Parenthood is a tough gig. We have been blessed with three wonderful sons who are, thank God, grownups. My gratefulness that they are grown relates to the current hyper-competitive race to give babies an edge. Today I read a story that may bring a little sanity to infant competition.
Parents hoping to raise baby Einsteins by using infant educational videos are actually creating baby Homer Simpsons, according to a new study reported by The Los Angeles Times.
That made me chuckle. Can you imagine spending a couple of hundred bucks on baby DVD’s and junior becomes Homer Simpson.
Mommy: What do you say when you drop your bottle?
Mommy: Are you hungry?
Perhaps the babies don’t literally become Homer but the study did find that for every hour a day that babies 8 to 16 months old were shown such popular series as “Brainy Baby” or “Baby Einstein,” they knew six to eight fewer words than other children. Parents aiming to put their babies on the fast track, even if they are still working on walking, each year buy hundreds of millions of dollars’ worth of the videos.
Unfortunately it’s all money down the tubes, according to Dr. Dimitri Christakis, a professor of pediatrics at the University of Washington in Seattle. Christakis and his colleagues surveyed 1,000 parents in Washington and Minnesota and determined their babies’ vocabularies using a set of 90 common baby words, including mommy, nose and choo-choo.
Are you ready for the amazing discovery?
Christakis said children whose parents read to them or told them stories had larger vocabularies.
Amazing. Who knew? Reading and interacting with your baby is better than watching a video? The whole trend to fast track toddlers is disturbing. I suppose every parent dreams of having a child that is really special. We need to start believing they are special the way they are designed and not by how we can “improve” them.
Gary Smalley wrote a book some time ago called “The Blessing” in which he encouraged modern fathers to pass spiritual blessings on to their children. He said that it’s more than taking them to church or praying with them or setting a good example. He talks about five practical ways to pass on a blessing.
- A meaningful touch. Jacob embraced and kissed and laid his hands on his sons and grandchildren. By giving a hug or a touch or an arm about the shoulder, we communicate love and a blessing. When children get loving touches from their parents, they are less likely to seek touch from harmful sources later in life. The Bible affirms this concept too. It relates this incident about Jesus:
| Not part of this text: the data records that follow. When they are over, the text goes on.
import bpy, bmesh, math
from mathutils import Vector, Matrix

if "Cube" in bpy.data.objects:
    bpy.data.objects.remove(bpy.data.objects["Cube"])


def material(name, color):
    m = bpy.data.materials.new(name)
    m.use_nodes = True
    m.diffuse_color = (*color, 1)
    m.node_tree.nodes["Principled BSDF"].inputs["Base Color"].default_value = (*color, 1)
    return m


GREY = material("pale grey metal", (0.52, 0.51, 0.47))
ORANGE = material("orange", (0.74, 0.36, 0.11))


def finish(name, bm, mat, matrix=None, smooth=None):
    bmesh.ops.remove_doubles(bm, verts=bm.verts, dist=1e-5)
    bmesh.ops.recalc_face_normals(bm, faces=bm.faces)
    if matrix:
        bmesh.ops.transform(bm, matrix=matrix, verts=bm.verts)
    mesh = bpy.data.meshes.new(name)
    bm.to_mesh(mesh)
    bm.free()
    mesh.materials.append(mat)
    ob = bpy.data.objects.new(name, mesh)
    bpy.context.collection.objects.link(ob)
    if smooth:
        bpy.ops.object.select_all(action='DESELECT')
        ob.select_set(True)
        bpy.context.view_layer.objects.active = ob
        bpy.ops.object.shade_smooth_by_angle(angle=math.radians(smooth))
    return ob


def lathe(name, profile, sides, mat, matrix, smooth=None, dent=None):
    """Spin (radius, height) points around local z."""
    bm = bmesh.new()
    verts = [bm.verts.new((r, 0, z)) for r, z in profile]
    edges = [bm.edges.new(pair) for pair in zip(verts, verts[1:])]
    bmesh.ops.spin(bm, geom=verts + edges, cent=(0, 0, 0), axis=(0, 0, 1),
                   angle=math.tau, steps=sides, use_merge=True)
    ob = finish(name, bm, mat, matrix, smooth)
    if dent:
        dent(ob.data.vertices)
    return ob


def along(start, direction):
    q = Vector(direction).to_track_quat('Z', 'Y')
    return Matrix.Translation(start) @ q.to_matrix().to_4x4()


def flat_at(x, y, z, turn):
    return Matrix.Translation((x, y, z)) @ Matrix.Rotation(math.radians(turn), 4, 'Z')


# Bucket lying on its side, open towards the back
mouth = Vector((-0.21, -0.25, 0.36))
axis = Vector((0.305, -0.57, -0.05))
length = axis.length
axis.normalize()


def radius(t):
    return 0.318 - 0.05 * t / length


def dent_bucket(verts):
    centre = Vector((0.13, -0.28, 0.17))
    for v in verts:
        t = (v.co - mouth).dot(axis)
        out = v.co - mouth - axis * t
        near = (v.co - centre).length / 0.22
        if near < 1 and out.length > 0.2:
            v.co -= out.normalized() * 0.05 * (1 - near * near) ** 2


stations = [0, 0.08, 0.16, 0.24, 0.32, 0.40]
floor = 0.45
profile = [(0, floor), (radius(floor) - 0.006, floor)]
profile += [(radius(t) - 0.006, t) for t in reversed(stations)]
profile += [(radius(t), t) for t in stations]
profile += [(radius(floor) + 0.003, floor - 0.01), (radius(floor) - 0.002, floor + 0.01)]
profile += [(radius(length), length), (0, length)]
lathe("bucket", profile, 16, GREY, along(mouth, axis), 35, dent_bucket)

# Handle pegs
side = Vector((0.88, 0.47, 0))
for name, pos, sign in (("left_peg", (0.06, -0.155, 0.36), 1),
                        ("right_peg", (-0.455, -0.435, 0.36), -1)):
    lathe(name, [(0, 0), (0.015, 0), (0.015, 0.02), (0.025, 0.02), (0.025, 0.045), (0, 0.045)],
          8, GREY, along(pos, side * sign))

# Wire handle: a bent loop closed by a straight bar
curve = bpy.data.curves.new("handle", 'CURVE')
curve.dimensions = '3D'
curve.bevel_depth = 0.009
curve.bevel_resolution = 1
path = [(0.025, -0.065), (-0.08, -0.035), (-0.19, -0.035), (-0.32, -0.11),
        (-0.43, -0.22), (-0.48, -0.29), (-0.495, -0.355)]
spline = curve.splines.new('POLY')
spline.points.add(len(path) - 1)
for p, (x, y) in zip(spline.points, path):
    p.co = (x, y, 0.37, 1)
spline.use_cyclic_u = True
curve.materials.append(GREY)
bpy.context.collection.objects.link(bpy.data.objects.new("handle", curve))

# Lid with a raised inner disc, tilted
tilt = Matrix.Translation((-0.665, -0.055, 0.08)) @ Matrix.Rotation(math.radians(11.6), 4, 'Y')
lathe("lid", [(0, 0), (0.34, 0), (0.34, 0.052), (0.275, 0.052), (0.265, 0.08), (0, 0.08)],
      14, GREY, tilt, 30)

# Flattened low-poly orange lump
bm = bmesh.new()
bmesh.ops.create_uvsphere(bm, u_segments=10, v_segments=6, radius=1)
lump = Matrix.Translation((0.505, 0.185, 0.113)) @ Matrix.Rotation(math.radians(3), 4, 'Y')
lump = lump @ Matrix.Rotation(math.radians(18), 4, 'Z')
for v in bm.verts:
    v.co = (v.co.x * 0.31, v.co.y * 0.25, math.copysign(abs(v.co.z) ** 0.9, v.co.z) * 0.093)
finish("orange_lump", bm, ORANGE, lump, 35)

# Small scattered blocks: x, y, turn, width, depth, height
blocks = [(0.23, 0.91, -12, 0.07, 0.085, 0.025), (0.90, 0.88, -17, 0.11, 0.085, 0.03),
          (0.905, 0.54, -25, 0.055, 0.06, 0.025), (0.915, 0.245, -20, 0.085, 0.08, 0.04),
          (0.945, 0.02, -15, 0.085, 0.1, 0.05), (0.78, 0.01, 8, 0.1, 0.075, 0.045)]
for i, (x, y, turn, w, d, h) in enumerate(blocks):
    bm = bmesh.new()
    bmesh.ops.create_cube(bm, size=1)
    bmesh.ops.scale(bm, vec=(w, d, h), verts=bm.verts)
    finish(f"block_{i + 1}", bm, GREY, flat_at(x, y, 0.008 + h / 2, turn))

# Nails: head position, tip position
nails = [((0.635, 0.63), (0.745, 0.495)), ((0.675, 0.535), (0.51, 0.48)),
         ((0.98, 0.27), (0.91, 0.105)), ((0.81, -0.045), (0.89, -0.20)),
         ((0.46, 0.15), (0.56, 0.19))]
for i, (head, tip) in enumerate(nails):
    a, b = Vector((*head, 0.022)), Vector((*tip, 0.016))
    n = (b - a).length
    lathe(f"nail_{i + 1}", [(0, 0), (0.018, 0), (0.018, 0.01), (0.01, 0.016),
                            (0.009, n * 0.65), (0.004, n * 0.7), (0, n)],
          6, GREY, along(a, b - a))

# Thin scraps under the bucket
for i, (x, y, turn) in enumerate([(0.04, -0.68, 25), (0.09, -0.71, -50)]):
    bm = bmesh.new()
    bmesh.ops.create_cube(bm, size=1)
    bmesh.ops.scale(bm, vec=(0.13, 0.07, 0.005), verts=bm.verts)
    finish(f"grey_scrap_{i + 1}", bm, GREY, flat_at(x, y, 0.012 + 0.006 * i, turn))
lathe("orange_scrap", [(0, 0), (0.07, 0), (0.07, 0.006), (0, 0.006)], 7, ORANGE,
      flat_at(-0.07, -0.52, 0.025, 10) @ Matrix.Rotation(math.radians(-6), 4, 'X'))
People were bringing little children to Jesus to have him touch them, but the disciples rebuked them. When Jesus saw this, he was indignant. He said to them, “Let the little children come to me, and do not hinder them, for the kingdom of God belongs to such as these. I tell you the truth, anyone who will not receive the kingdom of God like a little child will never enter it.” And he took the children in his arms, put his hands on them and blessed them. (Mark 10:13-16)
One study has shown that it takes eight to ten meaningful touches each day to maintain emotional and physical health. If you can find ways to do that, your own children will be blessed.
- Verbal affirmation. Children long to hear their dads say, “I’m proud of you.” “You’ve done that well.” “I love you.” That is hard for many men. Get outside your comfort zone and learn to say those things but be sure you mean it. Kids have finely tuned sincerity (bovine excrement) meters. Don’t be phony.
- Pass along a blessing by attaching value. To bless means to honor. We honor our children by letting them know that they are valuable to us-they’re the most important people in the world to us. That means we sacrifice time for them. That means we look them in the eye when we talk to them, and we stop and we listen to them. When I surveyed my sons about their favorite memories all three related simple things like playing catch or coaching their teams. Those things mattered because they felt valued by the time spent with them.
- Picture a positive future for them. Jacob pronounced a positive future on Reuben and Judah and Dan and Asher and the others. We can bless our children by attaching high value to their gifts and then picturing for them a positive future.
“You really love people. You’d make a great salesman some day.”
“The way you love animals, you’d be a good veterinarian.”
“You want to be a policeman. That means you’re courageous.”
“The way you love church, you may be a great church leader some day.”
We have always tried to celebrate the uniqueness of our children.
- Bless your children is by an active commitment. It’s not enough to speak the words. There has to be a willingness in the parent to sacrifice for the child, to pray, to spend time in helping develop their gifts, to spend money for lessons and for higher education.
I came into this dad thing wanting a star athlete, a brilliant scholar or an amazing musician. I never stopped to consider how they were supposed to acquire those genes. I deepened my gene pool considerably when I married Joni but she could only contribute so much. They still have my genetic strand gumming up the mix. What I got were three guys ranging from average to good athletic ability. Intelligent but not Einsteins. What God gave me was three godly men of integrity. I have been blessed beyond my grandest dreams.
Allow your children to be who God designed them to be. In Deuteronomy we read these instructions.
Make sure you stay alert. Keep close watch over yourselves. Don’t forget anything of what you’ve seen. Don’t let your heart wander off. Stay vigilant as long as you live. Teach what you’ve seen and heard to your children and grandchildren.
Follow that simple advice and you will give them a blessing and receive many in return.